# [ASSIGNMENT]
Using the data below, return every line that holds the word "start".

──────── EXTRACTED MATERIAL ────────

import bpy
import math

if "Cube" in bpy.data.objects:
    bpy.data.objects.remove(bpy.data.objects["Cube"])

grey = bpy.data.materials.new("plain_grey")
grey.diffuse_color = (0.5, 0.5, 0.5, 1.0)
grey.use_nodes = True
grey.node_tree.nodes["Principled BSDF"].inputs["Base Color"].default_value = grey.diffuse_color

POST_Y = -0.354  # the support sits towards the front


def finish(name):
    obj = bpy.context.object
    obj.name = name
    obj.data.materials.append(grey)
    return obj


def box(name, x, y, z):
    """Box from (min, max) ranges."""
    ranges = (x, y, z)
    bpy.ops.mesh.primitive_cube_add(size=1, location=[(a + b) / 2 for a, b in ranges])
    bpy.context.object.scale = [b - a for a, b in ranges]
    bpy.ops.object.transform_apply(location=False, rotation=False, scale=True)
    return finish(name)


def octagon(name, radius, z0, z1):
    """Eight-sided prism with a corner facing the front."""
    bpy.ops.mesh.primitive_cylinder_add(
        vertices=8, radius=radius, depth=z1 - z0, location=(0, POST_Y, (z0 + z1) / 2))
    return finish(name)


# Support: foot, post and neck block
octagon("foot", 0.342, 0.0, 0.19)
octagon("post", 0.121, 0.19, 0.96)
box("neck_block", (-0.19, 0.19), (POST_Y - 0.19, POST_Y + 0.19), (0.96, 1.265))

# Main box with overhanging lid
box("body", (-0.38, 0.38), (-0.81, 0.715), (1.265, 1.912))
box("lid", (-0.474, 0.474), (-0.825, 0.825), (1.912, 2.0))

────────
──────── EXTRACTED MATERIAL ────────

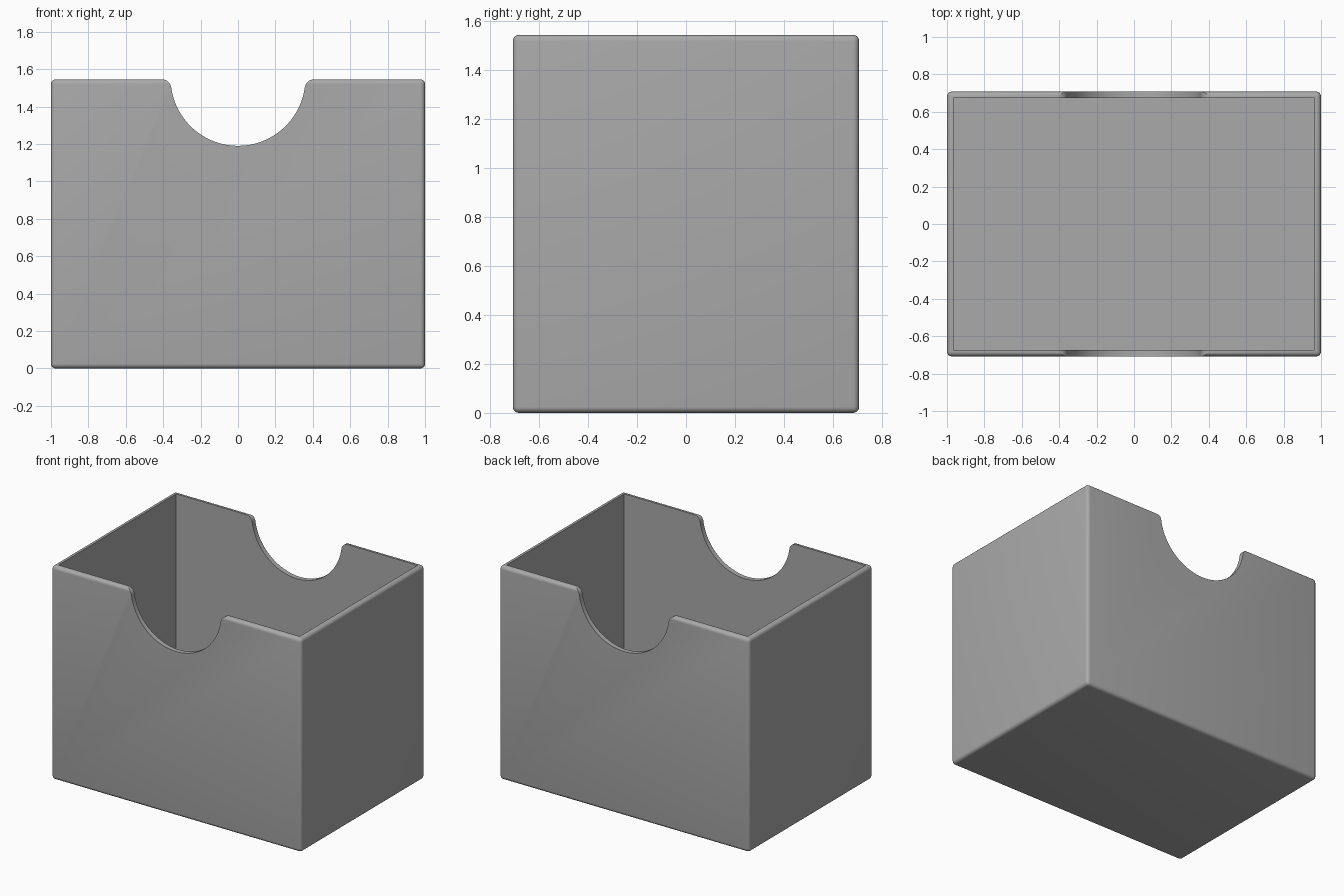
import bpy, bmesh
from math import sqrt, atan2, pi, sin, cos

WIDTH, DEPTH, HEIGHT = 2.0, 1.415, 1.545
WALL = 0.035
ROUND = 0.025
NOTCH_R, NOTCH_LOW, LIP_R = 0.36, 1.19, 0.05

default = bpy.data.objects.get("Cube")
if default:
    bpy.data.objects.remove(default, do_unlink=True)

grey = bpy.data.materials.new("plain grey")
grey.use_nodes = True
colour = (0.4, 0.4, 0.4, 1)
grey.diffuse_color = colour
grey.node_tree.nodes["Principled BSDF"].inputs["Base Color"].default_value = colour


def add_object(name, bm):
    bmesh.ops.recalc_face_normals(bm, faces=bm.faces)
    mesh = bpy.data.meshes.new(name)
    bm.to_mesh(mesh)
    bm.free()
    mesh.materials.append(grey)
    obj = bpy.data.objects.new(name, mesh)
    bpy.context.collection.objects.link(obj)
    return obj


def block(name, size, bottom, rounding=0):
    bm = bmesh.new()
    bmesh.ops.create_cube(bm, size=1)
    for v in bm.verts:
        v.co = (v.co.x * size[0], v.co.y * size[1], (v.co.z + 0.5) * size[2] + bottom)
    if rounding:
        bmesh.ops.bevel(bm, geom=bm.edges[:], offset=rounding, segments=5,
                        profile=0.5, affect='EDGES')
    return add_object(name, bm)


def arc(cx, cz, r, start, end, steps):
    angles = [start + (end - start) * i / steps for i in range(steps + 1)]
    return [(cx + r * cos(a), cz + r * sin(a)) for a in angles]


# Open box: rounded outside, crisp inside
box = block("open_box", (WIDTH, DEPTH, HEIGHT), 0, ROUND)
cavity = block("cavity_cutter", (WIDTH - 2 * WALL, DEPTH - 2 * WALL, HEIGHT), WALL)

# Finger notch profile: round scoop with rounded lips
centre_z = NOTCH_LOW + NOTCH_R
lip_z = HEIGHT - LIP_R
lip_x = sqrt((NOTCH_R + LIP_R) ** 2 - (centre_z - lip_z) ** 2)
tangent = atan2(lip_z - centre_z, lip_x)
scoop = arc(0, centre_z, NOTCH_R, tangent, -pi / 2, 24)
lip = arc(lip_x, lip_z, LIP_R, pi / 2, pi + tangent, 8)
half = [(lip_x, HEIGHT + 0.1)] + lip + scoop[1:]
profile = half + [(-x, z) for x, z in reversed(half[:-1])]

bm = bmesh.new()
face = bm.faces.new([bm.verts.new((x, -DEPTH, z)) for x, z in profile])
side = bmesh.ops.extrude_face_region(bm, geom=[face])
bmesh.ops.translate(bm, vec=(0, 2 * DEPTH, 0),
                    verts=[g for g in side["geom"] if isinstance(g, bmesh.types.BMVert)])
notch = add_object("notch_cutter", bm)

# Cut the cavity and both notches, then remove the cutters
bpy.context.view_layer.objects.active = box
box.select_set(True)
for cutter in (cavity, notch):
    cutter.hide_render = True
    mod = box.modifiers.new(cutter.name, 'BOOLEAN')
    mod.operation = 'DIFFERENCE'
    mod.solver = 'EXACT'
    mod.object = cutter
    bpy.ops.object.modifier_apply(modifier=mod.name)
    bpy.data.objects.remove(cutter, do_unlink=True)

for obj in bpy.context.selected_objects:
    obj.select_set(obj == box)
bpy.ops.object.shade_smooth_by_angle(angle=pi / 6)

────────
──────── EXTRACTED MATERIAL ────────

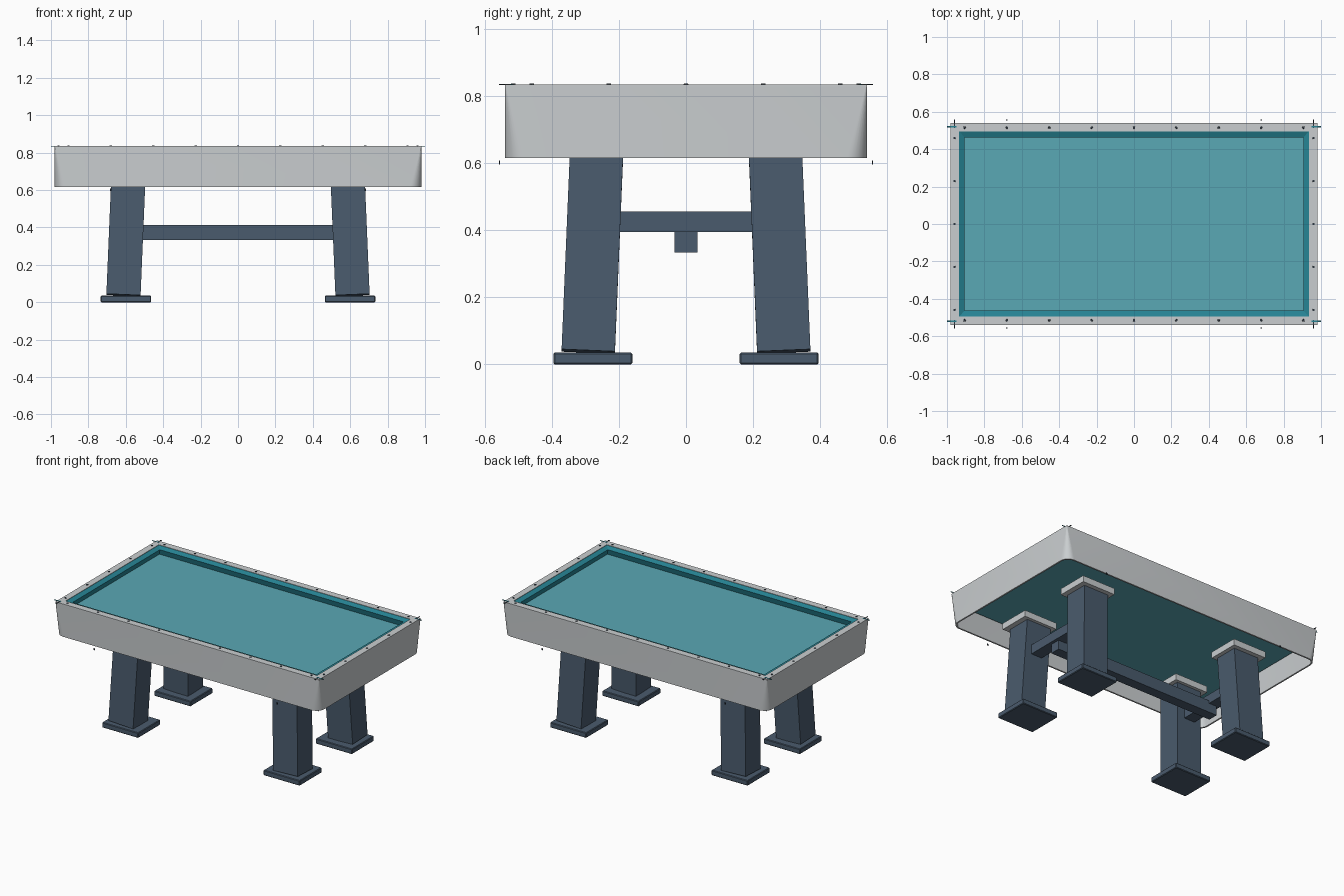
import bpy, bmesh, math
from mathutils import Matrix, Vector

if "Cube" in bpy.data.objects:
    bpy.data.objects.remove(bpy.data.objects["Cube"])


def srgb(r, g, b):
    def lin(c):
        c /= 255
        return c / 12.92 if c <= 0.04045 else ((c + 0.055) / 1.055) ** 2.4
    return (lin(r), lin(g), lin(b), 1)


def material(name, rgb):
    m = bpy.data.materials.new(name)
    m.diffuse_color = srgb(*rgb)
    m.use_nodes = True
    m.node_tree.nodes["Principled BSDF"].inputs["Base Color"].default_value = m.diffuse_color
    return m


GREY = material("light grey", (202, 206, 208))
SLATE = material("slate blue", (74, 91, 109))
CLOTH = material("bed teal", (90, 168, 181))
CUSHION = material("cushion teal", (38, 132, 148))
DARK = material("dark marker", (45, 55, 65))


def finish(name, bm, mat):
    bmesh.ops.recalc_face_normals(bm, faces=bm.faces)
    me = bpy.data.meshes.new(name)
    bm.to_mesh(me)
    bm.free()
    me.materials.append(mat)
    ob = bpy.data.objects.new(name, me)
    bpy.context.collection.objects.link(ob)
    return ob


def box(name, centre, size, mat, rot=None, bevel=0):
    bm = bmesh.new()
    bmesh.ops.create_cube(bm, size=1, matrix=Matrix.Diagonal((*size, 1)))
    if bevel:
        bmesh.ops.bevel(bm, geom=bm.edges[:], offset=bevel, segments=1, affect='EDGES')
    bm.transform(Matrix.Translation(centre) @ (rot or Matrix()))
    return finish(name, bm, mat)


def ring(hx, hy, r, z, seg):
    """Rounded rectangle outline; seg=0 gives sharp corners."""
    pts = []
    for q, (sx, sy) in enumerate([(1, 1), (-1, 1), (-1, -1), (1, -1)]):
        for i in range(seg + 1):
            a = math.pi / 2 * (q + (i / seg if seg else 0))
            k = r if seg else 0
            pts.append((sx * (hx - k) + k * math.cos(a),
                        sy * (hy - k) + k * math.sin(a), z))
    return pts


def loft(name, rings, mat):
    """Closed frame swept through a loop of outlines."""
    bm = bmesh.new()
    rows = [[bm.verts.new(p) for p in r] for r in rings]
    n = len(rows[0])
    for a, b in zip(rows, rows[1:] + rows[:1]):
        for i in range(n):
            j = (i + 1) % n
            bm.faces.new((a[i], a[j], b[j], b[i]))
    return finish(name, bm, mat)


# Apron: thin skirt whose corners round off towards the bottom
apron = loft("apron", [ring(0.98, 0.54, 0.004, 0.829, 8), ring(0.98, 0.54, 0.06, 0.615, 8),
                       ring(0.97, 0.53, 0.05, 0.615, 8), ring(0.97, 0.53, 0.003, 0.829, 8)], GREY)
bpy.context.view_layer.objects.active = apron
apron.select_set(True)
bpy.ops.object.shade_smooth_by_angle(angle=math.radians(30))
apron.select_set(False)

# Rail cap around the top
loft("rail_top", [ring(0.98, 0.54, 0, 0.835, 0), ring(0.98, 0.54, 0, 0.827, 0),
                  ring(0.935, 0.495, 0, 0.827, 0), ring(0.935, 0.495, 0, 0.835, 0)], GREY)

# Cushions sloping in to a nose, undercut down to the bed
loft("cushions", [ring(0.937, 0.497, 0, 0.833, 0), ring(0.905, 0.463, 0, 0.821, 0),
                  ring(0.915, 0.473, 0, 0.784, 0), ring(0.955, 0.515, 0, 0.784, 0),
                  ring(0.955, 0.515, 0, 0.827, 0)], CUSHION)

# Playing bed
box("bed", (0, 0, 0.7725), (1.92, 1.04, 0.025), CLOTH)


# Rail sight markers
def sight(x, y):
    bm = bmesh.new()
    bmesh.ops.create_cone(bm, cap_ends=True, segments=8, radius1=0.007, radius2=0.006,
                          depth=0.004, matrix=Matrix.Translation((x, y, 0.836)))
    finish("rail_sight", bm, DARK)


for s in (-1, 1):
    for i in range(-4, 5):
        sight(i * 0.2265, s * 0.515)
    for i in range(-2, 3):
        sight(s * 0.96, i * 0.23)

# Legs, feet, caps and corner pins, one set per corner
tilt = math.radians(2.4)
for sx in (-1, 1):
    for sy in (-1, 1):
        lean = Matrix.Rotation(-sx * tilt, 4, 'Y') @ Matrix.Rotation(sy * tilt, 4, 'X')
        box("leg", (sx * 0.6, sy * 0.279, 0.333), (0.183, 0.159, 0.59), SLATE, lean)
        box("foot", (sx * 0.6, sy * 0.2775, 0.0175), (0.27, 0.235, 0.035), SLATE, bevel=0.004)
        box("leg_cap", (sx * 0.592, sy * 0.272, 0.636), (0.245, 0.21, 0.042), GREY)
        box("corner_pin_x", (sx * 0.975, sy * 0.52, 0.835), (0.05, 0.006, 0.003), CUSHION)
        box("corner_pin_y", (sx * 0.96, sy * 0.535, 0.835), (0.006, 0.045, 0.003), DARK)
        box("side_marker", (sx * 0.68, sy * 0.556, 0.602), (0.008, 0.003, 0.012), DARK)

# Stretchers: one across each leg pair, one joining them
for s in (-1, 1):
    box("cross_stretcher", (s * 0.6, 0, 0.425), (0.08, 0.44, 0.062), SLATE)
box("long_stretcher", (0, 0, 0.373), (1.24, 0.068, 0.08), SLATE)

────────

# [SOLUTION]
def arc(cx, cz, r, start, end, steps):
    angles = [start + (end - start) * i / steps for i in range(steps + 1)]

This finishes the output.